1. Exercise is the ideal way to handle stress
It’s not just rhetoric. Exercise has been proven to decrease the levels of the stress hormone, cortisol, in your body. Researchers have also found that regular exercise releases endorphins in your body, causing that natural high or euphoric feeling you get after a great workout. One recent study even found that short workouts of eight minutes in length could help lower sadness, tension and anger.
2. Physical activity leads to higher productivity
While it may seem counter-intuitive, research has shown that dedicating time out of your day for physical activity may increase your productivity. In a 2007 study conducted by the Opinion Research Corporation, 78 percent of the 700 participating workers said that exercise had a positive impact on their productivity and performance at work. Additionally, employees who exercised during the workday perceived an impact on their frame of mind and ability to focus at work. Whether you need that energy boost to impress your boss at work or to navigate the holiday crowds, exercise can be the key.
3. Action Can be Used As a Distraction
Physical activity itself can be used to take your mind off the myriad problems that can pop-up unexpectedly. Worried about your out-spoken uncle offending someone at the dinner table? Catch a walk to take your mind off it. Worn out from having your children at-home during their summer breaks? Focusing on yourself and your health, even if only for a short time, can give you a much-needed reprieve.

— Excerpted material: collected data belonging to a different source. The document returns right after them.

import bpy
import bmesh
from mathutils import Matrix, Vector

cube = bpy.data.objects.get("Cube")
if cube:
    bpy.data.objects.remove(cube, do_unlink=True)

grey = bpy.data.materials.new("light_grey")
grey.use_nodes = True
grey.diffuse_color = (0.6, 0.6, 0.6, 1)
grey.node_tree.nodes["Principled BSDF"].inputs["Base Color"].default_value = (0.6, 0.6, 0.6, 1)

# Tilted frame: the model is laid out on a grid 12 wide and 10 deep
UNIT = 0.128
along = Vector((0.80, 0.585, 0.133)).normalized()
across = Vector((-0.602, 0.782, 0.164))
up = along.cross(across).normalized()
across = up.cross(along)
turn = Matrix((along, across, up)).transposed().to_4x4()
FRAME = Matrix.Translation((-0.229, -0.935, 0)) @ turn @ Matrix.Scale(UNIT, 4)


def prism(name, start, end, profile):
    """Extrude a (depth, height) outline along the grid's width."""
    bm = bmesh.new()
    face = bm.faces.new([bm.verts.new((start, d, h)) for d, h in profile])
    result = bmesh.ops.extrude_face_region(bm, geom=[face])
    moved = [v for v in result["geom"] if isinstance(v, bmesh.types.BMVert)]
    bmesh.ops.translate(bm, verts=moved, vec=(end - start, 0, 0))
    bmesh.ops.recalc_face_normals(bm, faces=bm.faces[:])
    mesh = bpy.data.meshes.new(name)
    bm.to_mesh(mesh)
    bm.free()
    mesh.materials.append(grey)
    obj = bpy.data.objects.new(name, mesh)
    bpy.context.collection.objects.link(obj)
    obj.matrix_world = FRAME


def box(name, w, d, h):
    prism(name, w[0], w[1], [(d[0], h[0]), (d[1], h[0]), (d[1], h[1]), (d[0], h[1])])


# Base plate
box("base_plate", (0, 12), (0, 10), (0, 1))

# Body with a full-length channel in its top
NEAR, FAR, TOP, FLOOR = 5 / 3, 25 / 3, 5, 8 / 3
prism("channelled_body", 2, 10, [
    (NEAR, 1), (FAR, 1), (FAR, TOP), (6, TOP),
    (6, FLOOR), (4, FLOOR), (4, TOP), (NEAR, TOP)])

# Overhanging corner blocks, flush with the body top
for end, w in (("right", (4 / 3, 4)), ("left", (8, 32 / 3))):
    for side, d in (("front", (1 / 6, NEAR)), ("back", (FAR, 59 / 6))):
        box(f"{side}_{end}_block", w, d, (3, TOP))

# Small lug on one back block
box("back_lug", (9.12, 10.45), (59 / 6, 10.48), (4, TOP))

4. Exercise Has Economic Benefits
A 1984 study by Brown, et al., explored the monetary gains of regular exercise and its relationship with disability days and the resulting direct costs incurred. They found that workers who participated in a workplace exercise program had 20 percent fewer days of work missed for disability, which, in turn, saved an average of $353.38 annually. And in 2003, the estimated total national cost of physical inactivity was $251.11 billion, while the estimated total national cost for excess weight was $256.57 billion. These numbers include the cost of medical care, worker’s compensation and productivity losses. In these hard economic times, every penny saved counts.
5. Physical activity=Professional and personal success
This benefit of exercise is undeniable: Those who participate in regular activity have higher rates of personal and professional success. According to a study by Colton and Gore, half of all girls who participate in some kind of sport experience higher than average levels of self-esteem and less depression. According to an Oxygen/Markle Pulse poll, 56 percent of women agree with the statement that seeing successful female athletes makes them feel proud to be a woman. And finally, research shows girls who participate in sports are more likely to experience academic success and graduate from high school than those who do not play sports.
Need more motivation to help? Research shows legitimate health benefits from being charitable. Allan Luks, author of “The Healing Power of Doing Good,” found many documented instances of people gaining physical, mental and emotional benefits from doing good. Luks also describes something called the “giver’s high,” a similar feeling to the “runner’s high” experienced after a strenuous workout.